The International Research Integrity Survey (IRIS), which forms part of the 4-year ‘Standard Operating Procedures for Research Integrity’ (SOPs4RI) project, asked 45,000 Europe-based and 2,300 US-based academics about their experience of 8 QRPs and how they perceived their own and their organisation’s efforts to maintain high research integrity standards. The results, published on the preprint server MetaArXiv in October 2022, revealed that:
- The most commonly encountered QRP in both Europe and the US was unearned authorship (69% vs 55%), followed by poor supervision of junior colleagues (56% vs 49%) and inadequate peer review (54% vs 50%).
- 74% of US-based respondents were ‘very confident’ in maintaining high research integrity standards, compared with only 52% in Europe.
- Less than half of US-based and less than a third of Europe-based researchers expressed confidence in their organisation’s effectiveness in supporting research integrity.
The higher confidence in meeting integrity standards among American researchers was attributed by some academics to the more competitive working culture in the US, which could result in under-reporting of QRPs.
The most commonly encountered QRP in both Europe and the US was unearned authorship (69% vs 55%), followed by poor supervision of junior colleagues (56% vs 49%) and inadequate peer review (54% vs 50%).
Singh also called attention to data from an Australian survey, which show that the frequency of QRPs has increased in recent years, with 47% of respondents reporting that they were affected by QRPs in 2022, compared with 38% in a similar 2019 survey.

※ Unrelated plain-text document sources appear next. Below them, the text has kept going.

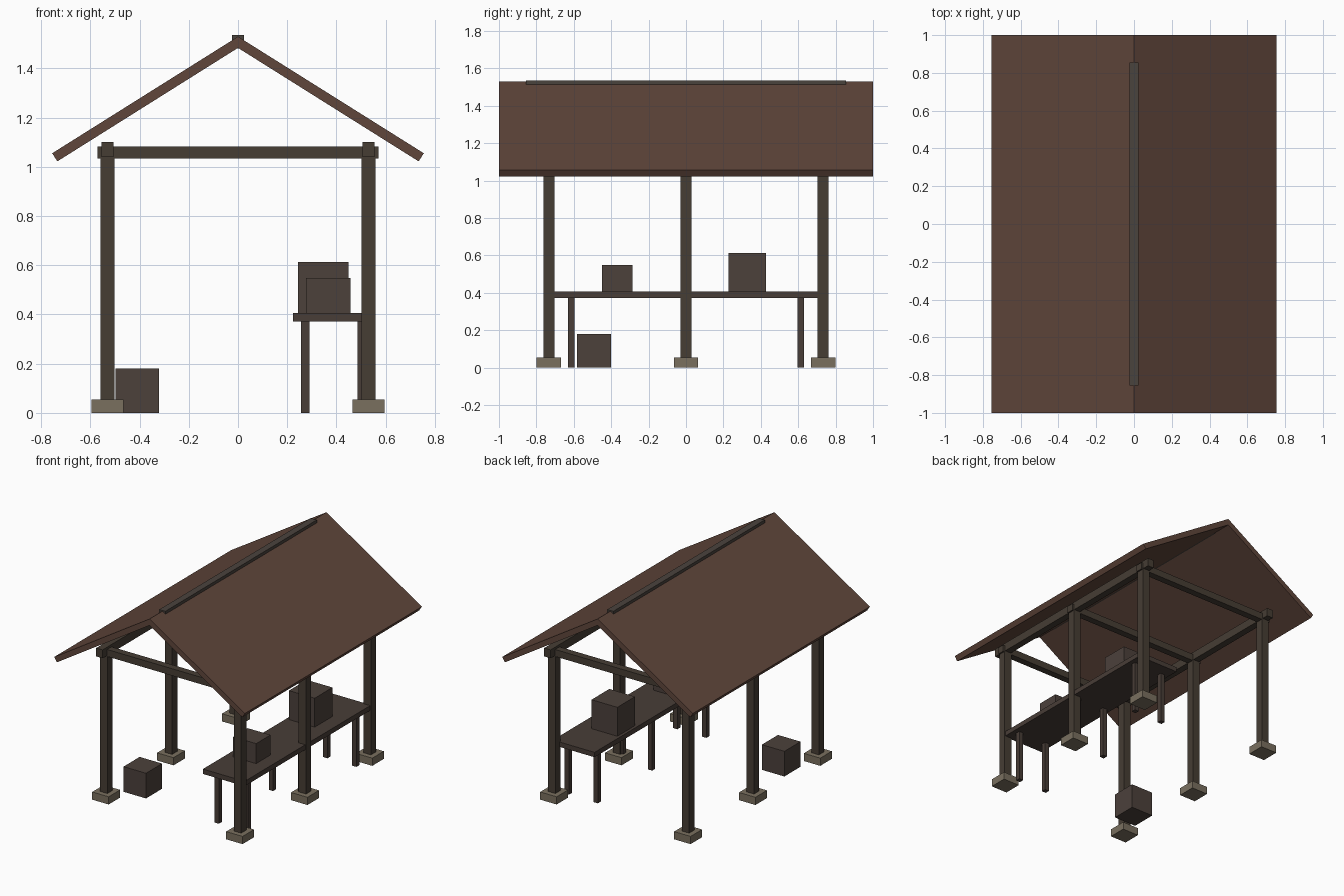
import bpy

cube = bpy.data.objects.get("Cube")
if cube:
    bpy.data.objects.remove(cube, do_unlink=True)


def material(name, rgb):
    """Flat material from 0-255 display values."""
    lin = [((c / 255 + 0.055) / 1.055) ** 2.4 for c in rgb] + [1.0]
    mat = bpy.data.materials.new(name)
    mat.use_nodes = True
    mat.diffuse_color = lin
    bsdf = next(n for n in mat.node_tree.nodes if n.type == "BSDF_PRINCIPLED")
    bsdf.inputs["Base Color"].default_value = lin
    bsdf.inputs["Roughness"].default_value = 0.9
    return mat


ROOF = material("roof brown", (96, 70, 59))
TIMBER = material("dark timber", (70, 61, 52))
RIDGE = material("ridge grey brown", (74, 67, 61))
TABLE = material("table wood", (72, 61, 55))
CRATE = material("crate brown", (76, 65, 59))
STONE = material("footing stone", (122, 112, 95))


def prism(name, profile, y0, y1, mat):
    """Extrude an x-z outline from y0 to y1."""
    n = len(profile)
    verts = [(x, y, z) for y in (y0, y1) for x, z in profile]
    faces = [tuple(range(n)), tuple(reversed(range(n, 2 * n)))]
    faces += [((i + 1) % n, i, n + i, n + (i + 1) % n) for i in range(n)]
    mesh = bpy.data.meshes.new(name)
    mesh.from_pydata(verts, [], faces)
    mesh.materials.append(mat)
    obj = bpy.data.objects.new(name, mesh)
    bpy.context.collection.objects.link(obj)
    return obj


def box(name, xs, ys, zs, mat):
    (x0, x1), (z0, z1) = xs, zs
    return prism(name, [(x0, z0), (x1, z0), (x1, z1), (x0, z1)], *ys, mat)


def span(centre, width):
    return centre - width / 2, centre + width / 2


POST_X, POST_Y = 0.53, 0.733

# Posts on stone footings, with a tie beam across each pair
for row, y in (("front", -POST_Y), ("middle", 0), ("back", POST_Y)):
    for side, x in (("right", -POST_X), ("left", POST_X)):
        box(f"{row}_{side}_post", span(x, 0.058), span(y, 0.058), (0.05, 1.045), TIMBER)
        box(f"{row}_{side}_footing", span(x, 0.13), span(y, 0.13), (0, 0.055), STONE)
    box(f"{row}_tie_beam", (-0.57, 0.57), span(y, 0.05), (1.033, 1.083), TIMBER)

# Long top plates along each side
for side, x in (("right", -POST_X), ("left", POST_X)):
    box(f"{side}_top_plate", span(x, 0.05), (-0.81, 0.81), (1.04, 1.1), TIMBER)

# Gable roof slopes and ridge beam
for side, s in (("right", -1), ("left", 1)):
    outline = [(0, 1.483), (s * 0.734, 1.022), (s * 0.755, 1.055), (0, 1.529)]
    if s < 0:
        outline.reverse()
    prism(f"{side}_roof_slope", outline, -1, 1, ROOF)
box("ridge_beam", span(0, 0.048), (-0.856, 0.856), (1.48, 1.535), RIDGE)

# Work table with three pairs of legs
box("table_top", (0.223, 0.553), (-0.715, 0.715), (0.371, 0.406), TABLE)
for row, y in (("front", -0.613), ("middle", 0), ("back", 0.613)):
    for side, x in (("inner", 0.273), ("outer", 0.503)):
        box(f"{row}_{side}_table_leg", span(x, 0.034), span(y, 0.034), (0, 0.371), TABLE)

# Crates on the table and on the ground
box("large_crate", (0.244, 0.448), (0.227, 0.428), (0.406, 0.613), CRATE)
box("small_crate", (0.276, 0.458), (-0.449, -0.286), (0.406, 0.549), CRATE)
box("ground_crate", (-0.498, -0.32), (-0.583, -0.401), (0, 0.18), CRATE)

Nick Allum, the lead author of the IRIS study, points out in Singh’s report that there is no standard definition for what constitutes an adequate contribution to a publication, which likely contributes to the high prevalence of unearned authorship. Tools such as the ISMPP Authorship Algorithm can be helpful in guiding ethical author selection. However, as noted by Allum et al, creating and maintaining a culture of research integrity will require a collective commitment from researchers, their institutions, and funders.